How Doerfler qualified for nationals, Petersen admits, he will never know.
The flight was its own adventure as the team scraped cornfields in a number of turbo-prop planes. No problem for Petersen, who had seen his fair share of air flight after his two years in Germany with the Army.
The intimidation set in upon entering the cavernous Iowa field house, where the Hawkeyes had already built a strong tradition in wrestling. Then the brackets were announced. Petersen, the small college kid from Pacific, appeared headed for a meeting with No. 1 seed Tim Woodin of Michigan State in the first round.
Petersen found out that Woodin had been the Big 10 champion in the heavyweight class and dropped to 191 pounds for the NCAAs.
'That set me back a ways,' Petersen said of hearing the news on Woodin. 'He psyched me out to start with when he dropped down from the Big 10. I figured, 'What chance do I have?''
Despite the seedings, Petersen experienced a brief stroke of luck.
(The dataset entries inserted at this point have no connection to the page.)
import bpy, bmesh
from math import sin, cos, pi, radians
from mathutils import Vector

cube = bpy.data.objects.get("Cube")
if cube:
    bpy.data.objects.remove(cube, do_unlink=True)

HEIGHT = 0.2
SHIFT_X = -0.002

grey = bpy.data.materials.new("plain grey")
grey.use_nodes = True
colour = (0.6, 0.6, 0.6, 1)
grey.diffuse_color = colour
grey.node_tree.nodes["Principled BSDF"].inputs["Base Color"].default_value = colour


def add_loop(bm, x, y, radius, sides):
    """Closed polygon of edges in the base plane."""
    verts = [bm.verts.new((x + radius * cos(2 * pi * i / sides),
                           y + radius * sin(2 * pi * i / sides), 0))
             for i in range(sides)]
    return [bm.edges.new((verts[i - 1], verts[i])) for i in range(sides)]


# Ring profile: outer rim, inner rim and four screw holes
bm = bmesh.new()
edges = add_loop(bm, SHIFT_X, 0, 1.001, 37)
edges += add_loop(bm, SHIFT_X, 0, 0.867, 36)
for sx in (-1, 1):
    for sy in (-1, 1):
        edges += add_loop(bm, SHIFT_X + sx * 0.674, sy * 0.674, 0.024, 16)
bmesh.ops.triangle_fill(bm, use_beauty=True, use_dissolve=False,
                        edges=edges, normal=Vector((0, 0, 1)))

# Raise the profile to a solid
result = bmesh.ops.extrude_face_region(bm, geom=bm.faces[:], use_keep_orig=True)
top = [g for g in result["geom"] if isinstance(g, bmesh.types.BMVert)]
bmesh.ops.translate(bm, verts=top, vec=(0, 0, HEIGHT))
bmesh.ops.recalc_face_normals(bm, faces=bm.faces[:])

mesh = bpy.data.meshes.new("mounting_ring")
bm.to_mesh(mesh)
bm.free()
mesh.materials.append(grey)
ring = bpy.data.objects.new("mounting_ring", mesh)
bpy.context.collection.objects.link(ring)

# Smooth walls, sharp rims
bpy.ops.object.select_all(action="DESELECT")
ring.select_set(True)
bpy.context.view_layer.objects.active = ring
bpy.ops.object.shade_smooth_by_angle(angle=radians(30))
Woodin was forced to wrestle a preliminary match. He dispatched Oklahoma's David Campbell with a 2:58 pin, setting up the inevitable meeting with Petersen.
For perhaps the first time in his collegiate career, Petersen found himself simply outmatched. The Spartan dragged the Badger across the mat for four minutes, before finally finishing him off with a second round pin.
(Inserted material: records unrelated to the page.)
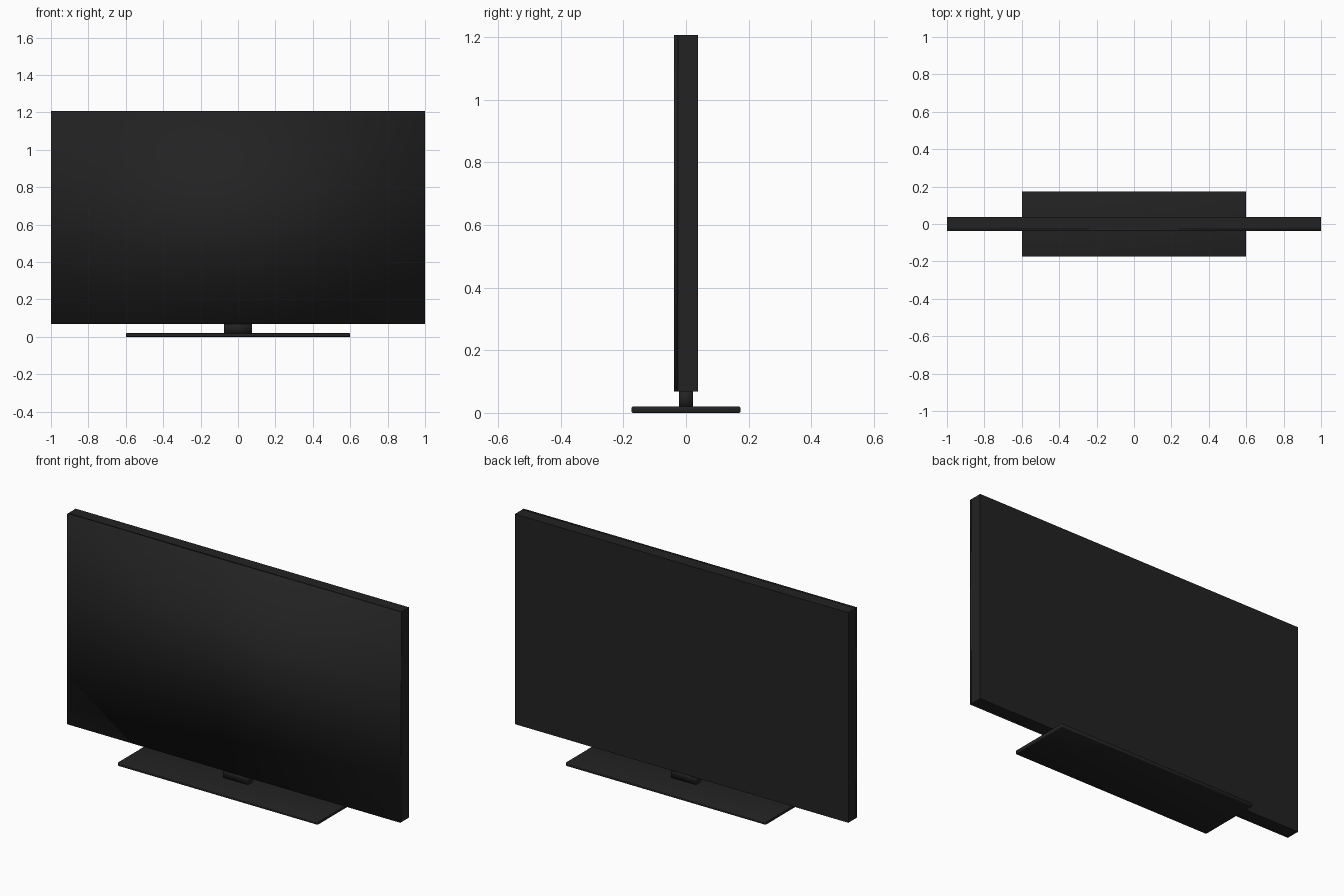
import bpy
import math

cube = bpy.data.objects.get("Cube")
if cube:
    bpy.data.objects.remove(cube, do_unlink=True)

# One near-black plastic for every part
black = bpy.data.materials.new("black plastic")
black.use_nodes = True
colour = (0.016, 0.016, 0.016, 1)
black.diffuse_color = colour
black.node_tree.nodes["Principled BSDF"].inputs["Base Color"].default_value = colour


def box(name, low, high, bevel=0.0, soft=False):
    """Box between two corners, with an optional small edge bevel."""
    centre = [(a + b) / 2 for a, b in zip(low, high)]
    bpy.ops.mesh.primitive_cube_add(size=1, location=centre)
    obj = bpy.context.object
    obj.name = name
    obj.dimensions = [b - a for a, b in zip(low, high)]
    bpy.ops.object.transform_apply(location=False, rotation=False, scale=True)
    obj.data.materials.append(black)
    if bevel:
        mod = obj.modifiers.new("edge bevel", 'BEVEL')
        mod.width = bevel
        mod.segments = 2
        bpy.ops.object.modifier_apply(modifier=mod.name)
        bpy.ops.object.shade_smooth_by_angle(angle=math.radians(50))
    if soft:
        bpy.ops.object.shade_smooth()
    return obj


bottom, top, half_depth, seam = 0.068, 1.207, 0.038, -0.026

# Rear housing and the softly shaded screen panel in front of it
box("rear_housing", (-1, seam, bottom), (1, half_depth, top))
box("screen_panel", (-1, -half_depth, bottom), (1, seam, top), soft=True)

# Stand
box("stand_neck", (-0.075, -0.022, 0.015), (0.075, 0.022, 0.075), soft=True)
box("stand_base", (-0.6, -0.174, 0), (0.6, 0.174, 0.02), bevel=0.004)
Woodin proved to be a steamroller. He went on to the 191-pound final, losing a 9-5 decision to Art Baker of Syracuse. Woodin went 4-1 at nationals, winning three of his matches by pin. Petersen dropped to the consolation bracket and faced Woodin's first opponent, Oklahoma's Campbell.
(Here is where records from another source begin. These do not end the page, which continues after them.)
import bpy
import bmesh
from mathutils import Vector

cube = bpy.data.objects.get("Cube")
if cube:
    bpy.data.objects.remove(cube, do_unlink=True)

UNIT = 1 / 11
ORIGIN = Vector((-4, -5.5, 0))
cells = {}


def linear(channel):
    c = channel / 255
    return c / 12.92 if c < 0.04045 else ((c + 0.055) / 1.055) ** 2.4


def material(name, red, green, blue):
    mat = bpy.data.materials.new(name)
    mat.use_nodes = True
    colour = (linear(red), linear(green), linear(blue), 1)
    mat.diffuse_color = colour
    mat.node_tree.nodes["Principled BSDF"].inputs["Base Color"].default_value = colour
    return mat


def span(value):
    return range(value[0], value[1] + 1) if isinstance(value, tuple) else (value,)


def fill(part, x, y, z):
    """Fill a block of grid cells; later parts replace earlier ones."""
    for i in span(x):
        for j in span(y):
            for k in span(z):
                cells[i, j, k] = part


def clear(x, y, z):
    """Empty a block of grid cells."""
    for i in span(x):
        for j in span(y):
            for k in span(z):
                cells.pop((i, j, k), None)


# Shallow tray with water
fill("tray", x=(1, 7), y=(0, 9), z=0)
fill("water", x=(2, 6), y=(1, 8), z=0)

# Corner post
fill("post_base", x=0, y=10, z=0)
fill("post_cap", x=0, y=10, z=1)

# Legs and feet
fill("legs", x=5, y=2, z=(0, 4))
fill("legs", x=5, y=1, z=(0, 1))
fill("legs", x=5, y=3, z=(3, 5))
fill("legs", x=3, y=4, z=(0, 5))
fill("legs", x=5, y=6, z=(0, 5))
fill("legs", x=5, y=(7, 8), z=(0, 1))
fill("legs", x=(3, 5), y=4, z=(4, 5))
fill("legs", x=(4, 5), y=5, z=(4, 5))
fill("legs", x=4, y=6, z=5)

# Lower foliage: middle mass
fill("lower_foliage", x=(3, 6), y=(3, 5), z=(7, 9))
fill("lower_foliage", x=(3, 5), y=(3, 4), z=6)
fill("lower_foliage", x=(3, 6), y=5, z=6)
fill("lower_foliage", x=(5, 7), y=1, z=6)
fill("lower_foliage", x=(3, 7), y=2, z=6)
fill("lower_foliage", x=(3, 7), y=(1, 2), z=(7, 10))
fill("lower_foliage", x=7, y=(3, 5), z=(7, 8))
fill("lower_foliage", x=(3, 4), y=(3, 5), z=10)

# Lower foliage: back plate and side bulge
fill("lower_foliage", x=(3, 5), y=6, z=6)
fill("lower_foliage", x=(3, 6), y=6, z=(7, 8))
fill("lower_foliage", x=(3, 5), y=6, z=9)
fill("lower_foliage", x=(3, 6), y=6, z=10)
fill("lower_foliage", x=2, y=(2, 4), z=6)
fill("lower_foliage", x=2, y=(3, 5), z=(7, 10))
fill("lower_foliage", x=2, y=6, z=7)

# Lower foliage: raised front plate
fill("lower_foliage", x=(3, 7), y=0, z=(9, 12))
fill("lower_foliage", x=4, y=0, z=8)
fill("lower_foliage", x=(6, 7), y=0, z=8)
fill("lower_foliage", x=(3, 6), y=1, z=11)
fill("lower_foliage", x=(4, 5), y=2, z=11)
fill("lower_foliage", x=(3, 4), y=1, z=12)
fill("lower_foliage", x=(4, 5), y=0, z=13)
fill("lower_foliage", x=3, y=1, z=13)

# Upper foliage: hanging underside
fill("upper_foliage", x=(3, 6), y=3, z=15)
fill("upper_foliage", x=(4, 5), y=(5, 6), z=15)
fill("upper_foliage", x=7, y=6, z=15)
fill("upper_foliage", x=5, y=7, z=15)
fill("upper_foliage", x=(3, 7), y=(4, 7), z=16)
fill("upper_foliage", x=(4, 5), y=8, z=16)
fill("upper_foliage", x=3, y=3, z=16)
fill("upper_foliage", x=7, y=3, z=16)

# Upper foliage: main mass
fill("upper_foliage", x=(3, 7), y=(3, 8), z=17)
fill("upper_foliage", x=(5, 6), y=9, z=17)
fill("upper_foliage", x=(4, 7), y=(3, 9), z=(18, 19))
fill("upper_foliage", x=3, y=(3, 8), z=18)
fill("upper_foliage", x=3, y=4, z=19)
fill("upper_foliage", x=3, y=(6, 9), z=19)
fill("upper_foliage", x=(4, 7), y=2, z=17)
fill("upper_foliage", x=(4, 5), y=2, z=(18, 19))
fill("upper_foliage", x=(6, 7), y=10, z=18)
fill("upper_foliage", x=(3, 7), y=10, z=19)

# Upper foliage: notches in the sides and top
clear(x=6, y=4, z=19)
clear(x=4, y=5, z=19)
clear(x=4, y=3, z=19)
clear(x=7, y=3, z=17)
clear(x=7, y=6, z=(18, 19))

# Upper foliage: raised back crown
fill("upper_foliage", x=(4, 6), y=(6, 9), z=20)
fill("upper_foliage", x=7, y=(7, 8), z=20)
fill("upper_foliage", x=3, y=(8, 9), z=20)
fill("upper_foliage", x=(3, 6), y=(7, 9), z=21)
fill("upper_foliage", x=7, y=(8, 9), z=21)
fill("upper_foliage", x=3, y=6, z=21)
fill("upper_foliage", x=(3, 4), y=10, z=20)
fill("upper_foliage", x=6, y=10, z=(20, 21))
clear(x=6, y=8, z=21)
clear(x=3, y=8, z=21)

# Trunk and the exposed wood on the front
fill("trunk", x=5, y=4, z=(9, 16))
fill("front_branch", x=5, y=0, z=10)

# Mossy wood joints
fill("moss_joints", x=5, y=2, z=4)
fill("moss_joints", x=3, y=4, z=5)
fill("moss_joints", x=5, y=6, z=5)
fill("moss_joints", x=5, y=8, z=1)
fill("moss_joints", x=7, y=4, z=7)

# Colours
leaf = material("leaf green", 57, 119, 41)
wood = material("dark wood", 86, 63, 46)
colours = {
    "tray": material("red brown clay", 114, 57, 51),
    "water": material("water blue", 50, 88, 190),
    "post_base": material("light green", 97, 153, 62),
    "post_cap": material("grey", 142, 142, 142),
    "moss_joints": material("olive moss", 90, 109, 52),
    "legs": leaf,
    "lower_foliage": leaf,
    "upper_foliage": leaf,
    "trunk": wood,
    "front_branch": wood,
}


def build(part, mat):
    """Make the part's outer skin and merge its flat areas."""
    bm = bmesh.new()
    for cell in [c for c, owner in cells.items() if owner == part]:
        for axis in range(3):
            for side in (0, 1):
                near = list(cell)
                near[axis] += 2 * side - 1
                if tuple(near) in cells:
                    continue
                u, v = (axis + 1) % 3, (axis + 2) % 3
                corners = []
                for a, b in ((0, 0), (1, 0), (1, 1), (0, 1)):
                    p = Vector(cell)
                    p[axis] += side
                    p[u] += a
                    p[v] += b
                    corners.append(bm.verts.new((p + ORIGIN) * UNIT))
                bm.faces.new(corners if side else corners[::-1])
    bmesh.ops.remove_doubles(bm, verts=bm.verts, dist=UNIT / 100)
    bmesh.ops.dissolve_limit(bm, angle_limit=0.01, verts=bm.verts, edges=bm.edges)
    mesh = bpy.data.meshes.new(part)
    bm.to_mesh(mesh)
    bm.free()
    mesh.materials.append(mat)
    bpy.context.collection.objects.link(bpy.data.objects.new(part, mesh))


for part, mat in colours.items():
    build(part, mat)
Campbell kept the upper hand in a close match and Petersen's chance to become Pacific's first national champion, their first All-American, was zeroed in just two matches.
To this day, the sting of Petersen's 3-1 loss to Campbell still hurts.
'I almost beat the guy,' Petersen said. 'That's what really makes me mad when I think back on it. I was ahead of him and then I lost the match.'
Petersen never had another chance to make good for that close loss. Once again in 1960, Pacific did not compete at the NAIA regional. Petersen went to the Pacific Coast Tournament that year, but for the first time failed to win his bracket, placing third at 191 pounds.
THE FIRST, BUT
NOT THE LAST
Petersen's Pacific Coast championships and his trip to the NCAA Championships were firsts for Pacific and its toddling wrestling program. They are firsts that Petersen was not certain would ever be repeated.
'I never thought it would turn into the program it has,' said Petersen, who is now retired in Tillamook after a long career teaching and coaching at Tillamook, Sherwood and Jefferson High Schools.
Pacific wrestling lingered in relative obscurity after Petersen's departure for Tillamook in 1960 until the arrival of coach Mike Clock in 1968. Clock wrestled at Lewis and Clark during Petersen's era, and has since led the Boxers to 16 straight Northwest Conference championships and multiple NAIA National Tournament appearances.
Not long after Petersen's trip to Iowa, the major colleges and small colleges separated into their own tournaments, and Pacific's fortunes were tied into the NAIA's national championship. Jim Herold did under Clock what Petersen didn't do under Tallchief, becoming the Boxers' first wrestling All-American in 1972.
Petersen gives Tallchief a lot of credit, though, for keeping the program alive. Tallchief left Pacific in 1964 for Eastern Oregon University in La Grande. He later returned to his native Oklahoma where he recently retired as chairman of the Osage Nation.
Pacific would not return to an NCAA tournament until joining the Division III ranks for the 1998-99 season. That year, Titus Folden, Brian Springberg and Shawn Thomas joined Petersen as NCAA regional champs as the Boxers went on to win the Great Lakes Region title in their first year.
The Boxers' success at the NCAA level now makes Petersen's induction into the Hall of Fame, and his status as Pacific's first wrestling champion, even more meaningful.
'I never thought I would have made it,' Petersen said. 'It surprised me. I am honored.'